╔══
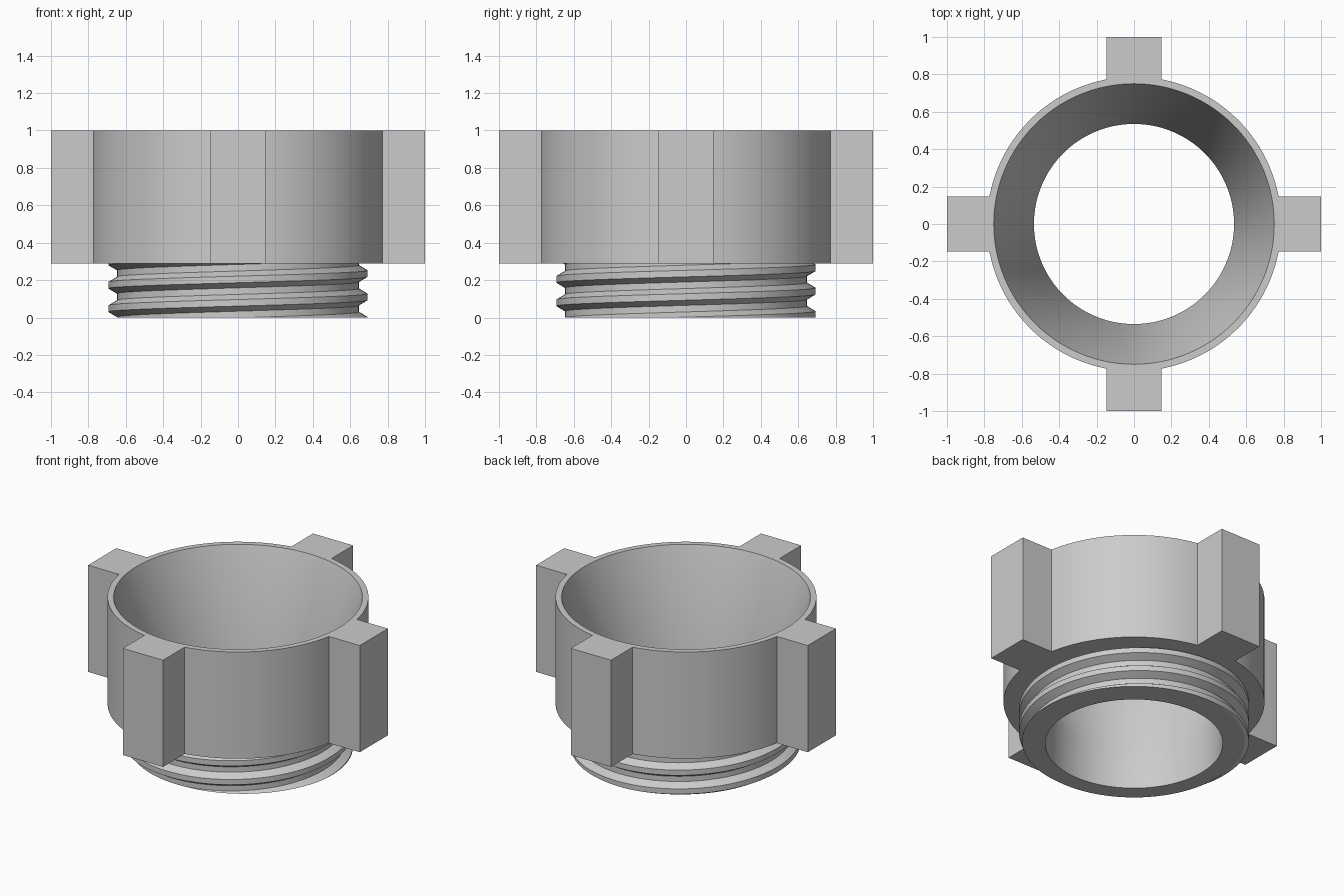
import bpy, bmesh, math
from math import tau, cos, sin

cube = bpy.data.objects.get("Cube")
if cube:
    bpy.data.objects.remove(cube, do_unlink=True)

STEPS = 128
BODY_R, RIM_R, HOLE_R = 0.787, 0.75, 0.535
SHOULDER, TOP = 0.29, 1.0
ROOT_R, CREST_R = 0.647, 0.693
PITCH, CREST_Z = 0.125, 0.11
TAB_HALF = 0.148

grey = bpy.data.materials.new("plain grey")
grey.use_nodes = True
colour = (0.6, 0.6, 0.6, 1)
grey.diffuse_color = colour
grey.node_tree.nodes["Principled BSDF"].inputs["Base Color"].default_value = colour


def finish(name, bm):
    bmesh.ops.remove_doubles(bm, verts=bm.verts, dist=0.0002)
    bmesh.ops.recalc_face_normals(bm, faces=bm.faces)
    mesh = bpy.data.meshes.new(name)
    bm.to_mesh(mesh)
    bm.free()
    mesh.materials.append(grey)
    obj = bpy.data.objects.new(name, mesh)
    bpy.context.collection.objects.link(obj)
    bpy.ops.object.select_all(action='DESELECT')
    obj.select_set(True)
    bpy.context.view_layer.objects.active = obj
    bpy.ops.object.shade_smooth_by_angle(angle=math.radians(30))


def thread_radius(offset):
    """Trapezoid thread: flat crest, sloped flanks, flat root."""
    d = abs((offset / PITCH + 0.5) % 1 - 0.5)
    t = min(max((d - 0.14) / 0.22, 0), 1)
    return CREST_R + (ROOT_R - CREST_R) * t


def section(angle):
    """Closed wall section at one angle, with the thread clipped to its collar."""
    phase = CREST_Z + PITCH * angle / tau
    points = [(HOLE_R, SHOULDER), (HOLE_R, 0)]
    for turn in range(-3, 4):
        for f in (-0.36, -0.14, 0.14, 0.36):
            z = min(max(phase + PITCH * (turn + f), 0), SHOULDER)
            points.append((thread_radius(z - phase), z))
    return points + [(BODY_R, SHOULDER), (BODY_R, TOP), (RIM_R, TOP)]


# Hollow body: straight bore in the threaded collar, tapered funnel above it
bm = bmesh.new()
columns = []
for i in range(STEPS + 1):
    a = tau * i / STEPS
    columns.append([bm.verts.new((r * cos(a), r * sin(a), z)) for r, z in section(a)])
rows = len(columns[0])
for left, right in zip(columns, columns[1:]):
    for j in range(rows):
        k = (j + 1) % rows
        bm.faces.new((left[j], right[j], right[k], left[k]))
finish("threaded_body", bm)

# Four grip tabs, each with its inner face following the body
half_angle = math.asin(TAB_HALF / BODY_R)
names = ("left_tab", "back_tab", "right_tab", "front_tab")
for n, name in enumerate(names):
    outline = [(1, -TAB_HALF), (1, TAB_HALF)]
    for i in range(9):
        a = half_angle * (1 - i / 4)
        outline.append((BODY_R * cos(a) - 0.003, BODY_R * sin(a)))
    turn = tau * n / 4
    c, s = cos(turn), sin(turn)
    bm = bmesh.new()
    base = bm.faces.new([bm.verts.new((x * c - y * s, x * s + y * c, SHOULDER))
                         for x, y in outline])
    raised = bmesh.ops.extrude_face_region(bm, geom=[base], use_keep_orig=True)
    bmesh.ops.translate(bm, vec=(0, 0, TOP - SHOULDER),
                        verts=[v for v in raised["geom"] if isinstance(v, bmesh.types.BMVert)])
    finish(name, bm)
╚══
### Try it
Among the lines of the preceding listing, count those that contain the string "bmesh"; state the count and nothing further.

### Result below
8